Like most Americans, I grew up pledging allegiance to "one nation under God, indivisible, with liberty and justice for all." Not just liberty and justice for some but for all. As we work to fix our broken immigration system, we would do well to heed the Pledge of Allegiance.
America forged its identity on the promise that opportunity comes to those who work hard, play by the rules and contribute their fair share to the success of our nation. Citizenship embodies that identity. To break that long-standing promise and prohibit aspiring Americans from earning citizenship dishonors that heritage — and our values.
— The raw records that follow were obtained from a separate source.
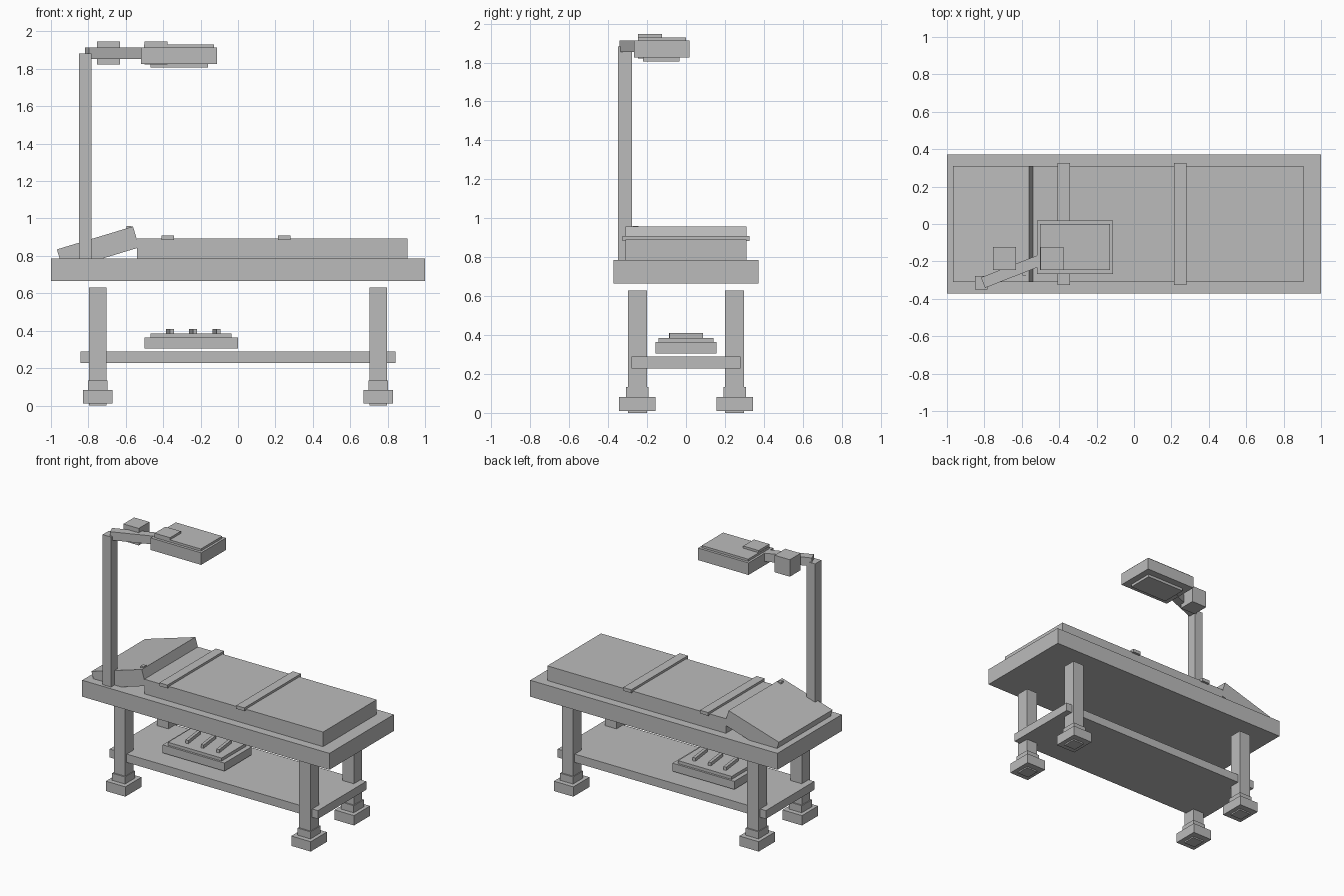
import bpy, math
from mathutils import Matrix

if "Cube" in bpy.data.objects:
    bpy.data.objects.remove(bpy.data.objects["Cube"])

grey = bpy.data.materials.new("plain grey")
grey.diffuse_color = (0.5, 0.5, 0.5, 1)
grey.use_nodes = True
grey.node_tree.nodes["Principled BSDF"].inputs["Base Color"].default_value = grey.diffuse_color


def box(name, x, y, z, turn=0, axis='Z'):
    """Box from (min, max) spans, optionally turned about its centre."""
    spans = (x, y, z)
    centre = [(a + b) / 2 for a, b in spans]
    bpy.ops.mesh.primitive_cube_add(size=1)
    ob = bpy.context.object
    ob.name = name
    ob.data.transform(Matrix.Diagonal([b - a for a, b in spans] + [1]))
    ob.location = centre
    ob.rotation_euler['XYZ'.index(axis)] = math.radians(turn)
    ob.data.materials.append(grey)
    return ob


def around(c, size):
    return (c - size / 2, c + size / 2)


# Table top, mattress and straps
box("table_top", (-1, 1), (-0.372, 0.372), (0.665, 0.785))
box("mattress", (-0.54, 0.905), (-0.31, 0.31), (0.785, 0.892))
for x in (-0.375, 0.247):
    box("strap", around(x, 0.066), (-0.327, 0.327), (0.884, 0.908))

# Tilted head rest with a small knob
box("head_rest", around(-0.748, 0.425), (-0.31, 0.31), around(0.84, 0.117), -16.8, 'Y')
box("head_rest_knob", around(-0.583, 0.025), around(-0.26, 0.03), (0.93, 0.961))

# Legs with collars and feet
for sx in (-1, 1):
    for sy in (-1, 1):
        x, y = 0.75 * sx, 0.25 * sy
        box("leg", around(x, 0.092), around(y, 0.097), (0, 0.63))
        box("leg_collar", around(x, 0.104), around(y, 0.116), (0.08, 0.134))
        box("foot", around(x, 0.157), around(y, 0.186), (0.01, 0.082))

# Lower shelf and instrument tray
box("shelf", (-0.842, 0.842), (-0.28, 0.28), (0.228, 0.289))
box("tray", (-0.5, 0), (-0.156, 0.156), (0.305, 0.364))
box("tray_liner", (-0.468, -0.034), (-0.141, 0.141), (0.36, 0.386))
for x in (-0.364, -0.24, -0.114):
    box("instrument", around(x, 0.022), around(0, 0.172), (0.38, 0.41), 7)

# Lamp post, slanted arm and joints
box("lamp_post", (-0.85, -0.782), (-0.35, -0.278), (0.78, 1.882))
box("lamp_arm", around(-0.632, 0.376), around(-0.245, 0.06), (1.853, 1.914), 21.4)
for x in (-0.692, -0.439):
    box("arm_joint", around(x, 0.124), around(-0.185, 0.124), (1.822, 1.946))

# Lamp head with cover and lens
box("lamp_head", (-0.519, -0.111), (-0.267, 0.019), (1.826, 1.914))
box("lamp_cover", (-0.503, -0.128), (-0.247, 0), (1.91, 1.93))
box("lamp_lens", (-0.467, -0.16), (-0.22, -0.034), (1.806, 1.83))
We don't ask immigrants who come to this country hopeful and determined to give us their best and then deny them the opportunity to be equal partners in pursuit of life, liberty and happiness. An earned path to citizenship in any immigration reform is essential to preserve the American Dream.
At times in our history, we've witnessed the American Dream denied. Some Americans were enslaved or segregated. Others were interned. Many who crossed oceans in search of work were summarily told they "need not apply."
My father was born in America, but the signs he read on restaurant windows were directed at him: "No dogs or Mexicans allowed." In the eyes of many, he was a second-class citizen. Yet, like millions of other aspiring Americans, he didn't let the signs deter him from pursuing the American Dream.
We've moved forward from those days. And on immigration reform in particular, the American people are way ahead of the politicians. Giving aspiring Americans, like my father, a chance to earn their stripes as citizens simply reflects our values.
It's also economic common sense. Reforming our broken immigration system with an earned path to citizenship — which two-thirds of the American people support — would take a trillion dollar bite out of our nation's deficits and boost job growth by hundreds of thousands.
It's time for members of Congress to get to work, match the Senate, and pass a bipartisan, comprehensive fix to our broken immigration system, including an earned path to citizenship. We have the votes. We have the bill, H.R. 15, with more than 190 co-sponsors. It's time to heed the pledge we recite every morning and put our country before party.
Rep. Xavier Becerra, D-Calif., is chairman of the House Democratic Caucus.